Every entry should be returned unchanged, with the pictures omitted.
═══ DATA FOR THIS TASK ═══
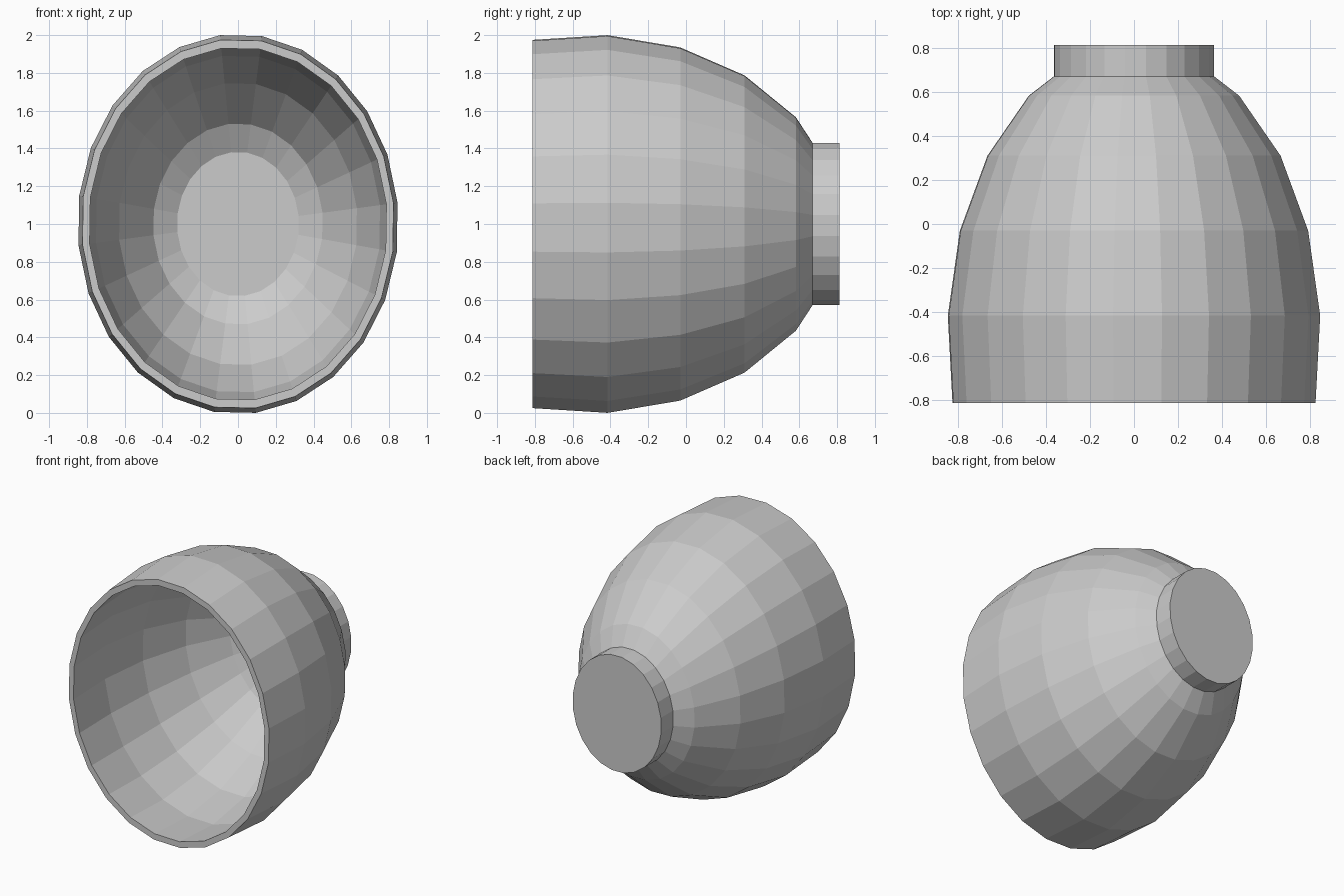
import bpy, bmesh
from math import cos, sin, radians

if "Cube" in bpy.data.objects:
    bpy.data.objects.remove(bpy.data.objects["Cube"])

SIDES = 24
SX, SZ = 0.85, 1.006      # elliptical cross-section
TURN = 6.4                # facet rotation in degrees


def lathe(name, profile, cap_end=False):
    """Spin (radius, y) points into an oval, flat-faceted part along the y axis."""
    bm = bmesh.new()
    rings = []
    for r, y in profile:
        ring = []
        for i in range(SIDES):
            a = radians(TURN + i * 360 / SIDES)
            ring.append(bm.verts.new((SX * r * cos(a), y, 1 + SZ * r * sin(a))))
        rings.append(ring)
    for a, b in zip(rings, rings[1:]):
        for i in range(SIDES):
            j = (i + 1) % SIDES
            bm.faces.new((a[i], a[j], b[j], b[i]))
    if cap_end:
        bm.faces.new(rings[-1])
    bmesh.ops.recalc_face_normals(bm, faces=bm.faces)
    mesh = bpy.data.meshes.new(name)
    bm.to_mesh(mesh)
    bm.free()
    obj = bpy.data.objects.new(name, mesh)
    bpy.context.collection.objects.link(obj)
    return obj


# Thick-walled bowl: inside floor, out to the rim, back along the outside,
# then the collar with its flat end
inner = [(0.38, 0.625), (0.53, 0.545), (0.745, 0.285), (0.89, -0.045),
         (0.95, -0.42), (0.93, -0.812)]
outer = [(0.975, -0.812), (1.0, -0.415), (0.935, -0.03), (0.787, 0.31),
         (0.565, 0.582), (0.43, 0.67)]
collar = [(0.43, 0.812)]
body = lathe("bowl_with_collar", inner + outer + collar, cap_end=True)

# Close the inside floor
bm = bmesh.new()
bm.from_mesh(body.data)
bmesh.ops.holes_fill(bm, edges=[e for e in bm.edges if e.is_boundary], sides=0)
bmesh.ops.recalc_face_normals(bm, faces=bm.faces)
bm.to_mesh(body.data)
bm.free()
═══
[ANSWER TO THIS PROBLEM]
import bpy, bmesh
from math import cos, sin, radians

if "Cube" in bpy.data.objects:
    bpy.data.objects.remove(bpy.data.objects["Cube"])

SIDES = 24
SX, SZ = 0.85, 1.006      # elliptical cross-section
TURN = 6.4                # facet rotation in degrees


def lathe(name, profile, cap_end=False):
    """Spin (radius, y) points into an oval, flat-faceted part along the y axis."""
    bm = bmesh.new()
    rings = []
    for r, y in profile:
        ring = []
        for i in range(SIDES):
            a = radians(TURN + i * 360 / SIDES)
            ring.append(bm.verts.new((SX * r * cos(a), y, 1 + SZ * r * sin(a))))
        rings.append(ring)
    for a, b in zip(rings, rings[1:]):
        for i in range(SIDES):
            j = (i + 1) % SIDES
            bm.faces.new((a[i], a[j], b[j], b[i]))
    if cap_end:
        bm.faces.new(rings[-1])
    bmesh.ops.recalc_face_normals(bm, faces=bm.faces)
    mesh = bpy.data.meshes.new(name)
    bm.to_mesh(mesh)
    bm.free()
    obj = bpy.data.objects.new(name, mesh)
    bpy.context.collection.objects.link(obj)
    return obj


# Thick-walled bowl: inside floor, out to the rim, back along the outside,
# then the collar with its flat end
inner = [(0.38, 0.625), (0.53, 0.545), (0.745, 0.285), (0.89, -0.045),
         (0.95, -0.42), (0.93, -0.812)]
outer = [(0.975, -0.812), (1.0, -0.415), (0.935, -0.03), (0.787, 0.31),
         (0.565, 0.582), (0.43, 0.67)]
collar = [(0.43, 0.812)]
body = lathe("bowl_with_collar", inner + outer + collar, cap_end=True)

# Close the inside floor
bm = bmesh.new()
bm.from_mesh(body.data)
bmesh.ops.holes_fill(bm, edges=[e for e in bm.edges if e.is_boundary], sides=0)
bmesh.ops.recalc_face_normals(bm, faces=bm.faces)
bm.to_mesh(body.data)
bm.free()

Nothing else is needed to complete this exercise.